Copy out, from the entries below, each line that holds the string "cols".

━━━━━ RECORD EXCERPTS ━━━━━

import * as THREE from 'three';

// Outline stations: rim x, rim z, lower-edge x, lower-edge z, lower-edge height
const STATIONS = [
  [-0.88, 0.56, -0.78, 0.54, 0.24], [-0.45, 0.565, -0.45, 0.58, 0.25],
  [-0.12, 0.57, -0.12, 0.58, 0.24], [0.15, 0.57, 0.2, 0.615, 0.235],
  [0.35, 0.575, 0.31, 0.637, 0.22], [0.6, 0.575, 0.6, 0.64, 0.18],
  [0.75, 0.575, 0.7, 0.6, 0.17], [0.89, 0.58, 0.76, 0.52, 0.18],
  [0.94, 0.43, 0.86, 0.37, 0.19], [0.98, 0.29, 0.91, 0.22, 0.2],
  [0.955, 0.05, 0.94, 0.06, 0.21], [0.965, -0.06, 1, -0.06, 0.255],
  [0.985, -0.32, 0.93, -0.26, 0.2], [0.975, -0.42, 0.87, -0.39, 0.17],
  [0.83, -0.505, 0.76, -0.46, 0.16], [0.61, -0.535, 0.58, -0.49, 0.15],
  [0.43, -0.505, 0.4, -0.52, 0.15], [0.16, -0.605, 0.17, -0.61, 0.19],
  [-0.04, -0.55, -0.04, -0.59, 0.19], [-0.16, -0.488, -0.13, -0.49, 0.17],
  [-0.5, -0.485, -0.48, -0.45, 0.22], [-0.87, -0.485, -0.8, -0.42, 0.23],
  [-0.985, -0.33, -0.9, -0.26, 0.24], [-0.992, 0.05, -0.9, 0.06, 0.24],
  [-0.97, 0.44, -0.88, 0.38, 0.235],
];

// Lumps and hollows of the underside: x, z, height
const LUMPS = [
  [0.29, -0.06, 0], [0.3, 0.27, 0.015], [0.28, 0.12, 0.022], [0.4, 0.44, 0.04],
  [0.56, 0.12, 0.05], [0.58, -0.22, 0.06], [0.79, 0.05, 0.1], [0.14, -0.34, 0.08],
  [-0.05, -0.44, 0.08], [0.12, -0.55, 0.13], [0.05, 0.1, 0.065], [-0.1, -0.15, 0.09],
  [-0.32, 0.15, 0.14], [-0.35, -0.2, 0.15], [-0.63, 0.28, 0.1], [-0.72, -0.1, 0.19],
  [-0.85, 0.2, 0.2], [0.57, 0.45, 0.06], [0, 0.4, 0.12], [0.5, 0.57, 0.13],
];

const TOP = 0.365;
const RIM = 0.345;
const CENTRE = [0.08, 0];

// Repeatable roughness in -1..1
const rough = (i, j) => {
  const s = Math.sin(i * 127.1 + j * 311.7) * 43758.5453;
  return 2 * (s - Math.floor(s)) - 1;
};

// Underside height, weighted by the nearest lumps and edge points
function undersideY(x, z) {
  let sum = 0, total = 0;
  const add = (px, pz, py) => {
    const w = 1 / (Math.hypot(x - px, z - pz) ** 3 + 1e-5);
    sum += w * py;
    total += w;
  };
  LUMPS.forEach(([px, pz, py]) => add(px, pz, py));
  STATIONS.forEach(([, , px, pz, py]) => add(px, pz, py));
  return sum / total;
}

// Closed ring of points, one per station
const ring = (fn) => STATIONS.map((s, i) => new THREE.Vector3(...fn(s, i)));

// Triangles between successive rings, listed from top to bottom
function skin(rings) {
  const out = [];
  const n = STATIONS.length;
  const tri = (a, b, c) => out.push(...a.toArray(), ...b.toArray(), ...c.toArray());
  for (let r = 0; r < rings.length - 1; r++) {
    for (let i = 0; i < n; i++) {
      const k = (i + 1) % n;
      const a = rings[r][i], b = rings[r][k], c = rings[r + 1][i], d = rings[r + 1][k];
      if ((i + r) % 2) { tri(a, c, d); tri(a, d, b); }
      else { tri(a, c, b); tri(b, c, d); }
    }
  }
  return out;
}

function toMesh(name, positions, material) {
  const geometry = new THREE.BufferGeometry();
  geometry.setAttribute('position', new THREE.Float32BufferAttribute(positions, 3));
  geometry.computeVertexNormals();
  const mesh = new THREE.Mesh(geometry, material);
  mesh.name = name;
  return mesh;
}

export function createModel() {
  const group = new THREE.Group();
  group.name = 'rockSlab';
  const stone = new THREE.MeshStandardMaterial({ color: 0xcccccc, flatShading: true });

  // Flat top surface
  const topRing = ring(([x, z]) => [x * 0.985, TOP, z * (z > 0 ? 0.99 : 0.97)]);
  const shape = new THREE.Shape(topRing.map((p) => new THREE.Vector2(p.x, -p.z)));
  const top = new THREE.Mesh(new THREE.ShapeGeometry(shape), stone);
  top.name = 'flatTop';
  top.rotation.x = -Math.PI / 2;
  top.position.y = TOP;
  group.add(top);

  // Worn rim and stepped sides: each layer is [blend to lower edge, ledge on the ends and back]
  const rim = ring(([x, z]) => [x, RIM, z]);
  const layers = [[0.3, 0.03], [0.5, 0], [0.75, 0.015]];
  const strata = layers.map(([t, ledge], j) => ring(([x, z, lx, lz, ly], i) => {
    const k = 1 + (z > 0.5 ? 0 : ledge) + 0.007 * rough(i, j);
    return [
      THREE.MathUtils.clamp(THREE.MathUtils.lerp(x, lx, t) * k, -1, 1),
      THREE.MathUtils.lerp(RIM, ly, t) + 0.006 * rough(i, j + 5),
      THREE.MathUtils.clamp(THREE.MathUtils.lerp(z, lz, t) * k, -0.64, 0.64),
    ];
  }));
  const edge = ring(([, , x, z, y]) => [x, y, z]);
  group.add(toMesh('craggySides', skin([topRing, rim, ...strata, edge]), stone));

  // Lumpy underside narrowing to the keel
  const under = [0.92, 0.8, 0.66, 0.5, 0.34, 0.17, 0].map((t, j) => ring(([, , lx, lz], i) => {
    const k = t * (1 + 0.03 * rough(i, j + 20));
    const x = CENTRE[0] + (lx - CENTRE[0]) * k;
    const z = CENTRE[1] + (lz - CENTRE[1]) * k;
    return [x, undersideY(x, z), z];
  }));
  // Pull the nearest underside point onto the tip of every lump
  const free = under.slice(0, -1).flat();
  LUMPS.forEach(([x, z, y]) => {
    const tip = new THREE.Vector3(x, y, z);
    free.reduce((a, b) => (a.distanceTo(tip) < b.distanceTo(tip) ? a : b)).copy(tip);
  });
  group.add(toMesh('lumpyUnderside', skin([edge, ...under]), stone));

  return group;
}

━━━━━
━━━━━ RECORD EXCERPTS ━━━━━

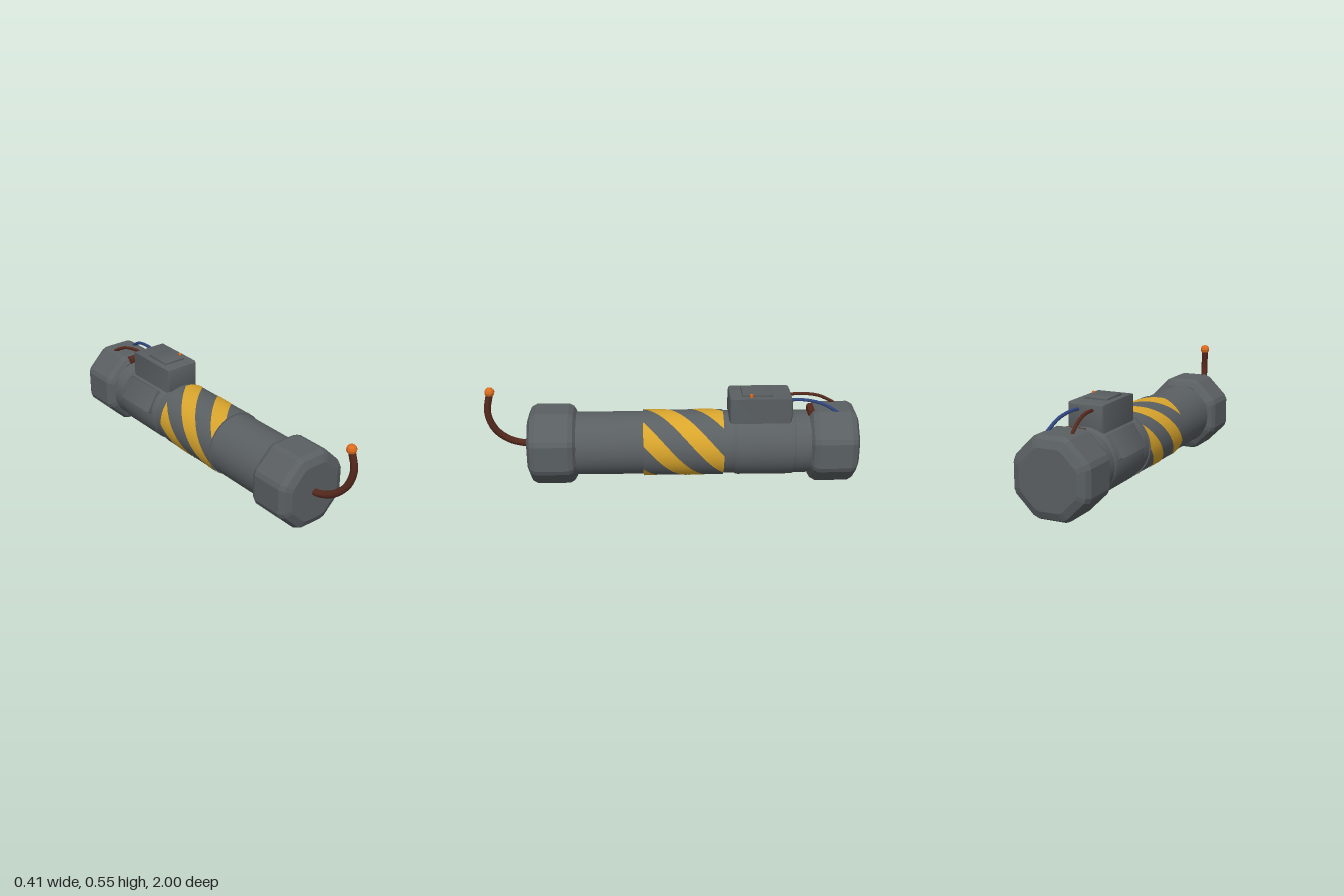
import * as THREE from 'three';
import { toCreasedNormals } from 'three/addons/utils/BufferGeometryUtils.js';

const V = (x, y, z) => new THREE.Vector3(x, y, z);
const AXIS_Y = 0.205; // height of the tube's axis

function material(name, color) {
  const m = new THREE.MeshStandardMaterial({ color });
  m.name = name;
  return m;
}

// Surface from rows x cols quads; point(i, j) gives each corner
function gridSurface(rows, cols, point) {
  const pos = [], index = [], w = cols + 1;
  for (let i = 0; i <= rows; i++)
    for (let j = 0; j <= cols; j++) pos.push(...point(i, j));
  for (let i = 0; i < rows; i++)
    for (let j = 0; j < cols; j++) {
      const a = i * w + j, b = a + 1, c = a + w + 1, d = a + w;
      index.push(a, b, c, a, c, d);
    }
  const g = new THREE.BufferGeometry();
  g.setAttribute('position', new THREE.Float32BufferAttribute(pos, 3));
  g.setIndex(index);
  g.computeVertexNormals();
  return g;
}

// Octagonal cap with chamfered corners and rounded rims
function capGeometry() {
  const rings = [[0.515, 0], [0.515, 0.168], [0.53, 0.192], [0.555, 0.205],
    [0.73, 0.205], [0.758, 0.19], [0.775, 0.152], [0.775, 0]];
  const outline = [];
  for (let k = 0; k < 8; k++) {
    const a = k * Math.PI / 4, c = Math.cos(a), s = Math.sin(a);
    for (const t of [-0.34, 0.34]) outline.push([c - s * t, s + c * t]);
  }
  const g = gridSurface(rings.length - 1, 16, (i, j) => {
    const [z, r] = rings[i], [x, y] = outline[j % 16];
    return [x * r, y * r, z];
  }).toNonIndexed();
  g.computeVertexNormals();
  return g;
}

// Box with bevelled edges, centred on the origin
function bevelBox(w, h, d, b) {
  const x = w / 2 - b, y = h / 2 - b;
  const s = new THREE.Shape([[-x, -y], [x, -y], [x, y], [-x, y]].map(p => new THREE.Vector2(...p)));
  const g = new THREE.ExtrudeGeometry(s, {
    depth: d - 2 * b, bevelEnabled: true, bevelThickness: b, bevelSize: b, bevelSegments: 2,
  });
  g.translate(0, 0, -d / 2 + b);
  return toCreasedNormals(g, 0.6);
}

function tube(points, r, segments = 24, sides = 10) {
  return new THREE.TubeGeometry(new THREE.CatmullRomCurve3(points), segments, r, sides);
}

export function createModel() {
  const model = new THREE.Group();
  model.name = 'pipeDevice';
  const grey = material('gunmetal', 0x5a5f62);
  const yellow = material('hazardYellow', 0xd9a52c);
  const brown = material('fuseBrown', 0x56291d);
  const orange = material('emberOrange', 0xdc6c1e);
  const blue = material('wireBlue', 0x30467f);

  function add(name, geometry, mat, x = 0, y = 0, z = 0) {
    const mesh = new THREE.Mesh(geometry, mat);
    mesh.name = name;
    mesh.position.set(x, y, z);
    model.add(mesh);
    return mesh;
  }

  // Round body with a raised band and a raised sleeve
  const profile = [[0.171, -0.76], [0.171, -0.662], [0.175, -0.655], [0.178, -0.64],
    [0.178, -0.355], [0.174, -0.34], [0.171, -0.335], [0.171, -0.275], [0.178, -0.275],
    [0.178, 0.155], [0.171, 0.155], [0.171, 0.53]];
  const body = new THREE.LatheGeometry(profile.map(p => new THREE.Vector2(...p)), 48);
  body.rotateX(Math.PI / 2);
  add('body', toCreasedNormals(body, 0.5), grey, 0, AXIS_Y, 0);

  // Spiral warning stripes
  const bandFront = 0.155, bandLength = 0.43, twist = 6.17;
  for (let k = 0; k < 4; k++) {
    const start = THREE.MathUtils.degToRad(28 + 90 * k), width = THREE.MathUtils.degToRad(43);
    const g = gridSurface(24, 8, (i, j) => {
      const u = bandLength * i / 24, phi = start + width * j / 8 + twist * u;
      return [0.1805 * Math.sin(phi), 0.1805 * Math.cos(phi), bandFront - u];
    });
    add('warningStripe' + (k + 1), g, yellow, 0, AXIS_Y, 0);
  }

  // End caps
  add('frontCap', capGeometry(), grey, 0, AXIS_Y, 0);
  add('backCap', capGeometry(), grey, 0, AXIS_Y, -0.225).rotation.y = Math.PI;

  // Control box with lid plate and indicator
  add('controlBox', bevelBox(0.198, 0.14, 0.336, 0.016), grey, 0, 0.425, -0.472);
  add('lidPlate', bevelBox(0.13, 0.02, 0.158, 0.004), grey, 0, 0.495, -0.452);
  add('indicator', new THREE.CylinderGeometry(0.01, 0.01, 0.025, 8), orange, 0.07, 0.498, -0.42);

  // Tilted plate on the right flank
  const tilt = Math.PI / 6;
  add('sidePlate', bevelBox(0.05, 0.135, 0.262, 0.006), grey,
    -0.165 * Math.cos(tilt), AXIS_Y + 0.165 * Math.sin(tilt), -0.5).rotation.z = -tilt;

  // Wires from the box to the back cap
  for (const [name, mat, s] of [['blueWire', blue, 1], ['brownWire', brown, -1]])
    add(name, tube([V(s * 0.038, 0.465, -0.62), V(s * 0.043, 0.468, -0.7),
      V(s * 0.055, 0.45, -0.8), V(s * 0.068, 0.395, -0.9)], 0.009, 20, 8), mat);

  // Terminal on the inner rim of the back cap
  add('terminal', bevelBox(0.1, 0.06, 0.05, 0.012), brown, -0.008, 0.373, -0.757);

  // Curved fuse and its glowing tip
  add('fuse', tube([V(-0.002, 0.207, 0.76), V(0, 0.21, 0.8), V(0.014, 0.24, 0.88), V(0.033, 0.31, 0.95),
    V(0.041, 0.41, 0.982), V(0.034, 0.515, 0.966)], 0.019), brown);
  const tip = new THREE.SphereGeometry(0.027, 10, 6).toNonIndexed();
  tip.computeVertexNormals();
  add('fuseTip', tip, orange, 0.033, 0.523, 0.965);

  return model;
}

━━━━━

**ANSWER AREA**
// Surface from rows x cols quads; point(i, j) gives each corner
function gridSurface(rows, cols, point) {
  const pos = [], index = [], w = cols + 1;
    for (let j = 0; j <= cols; j++) pos.push(...point(i, j));
    for (let j = 0; j < cols; j++) {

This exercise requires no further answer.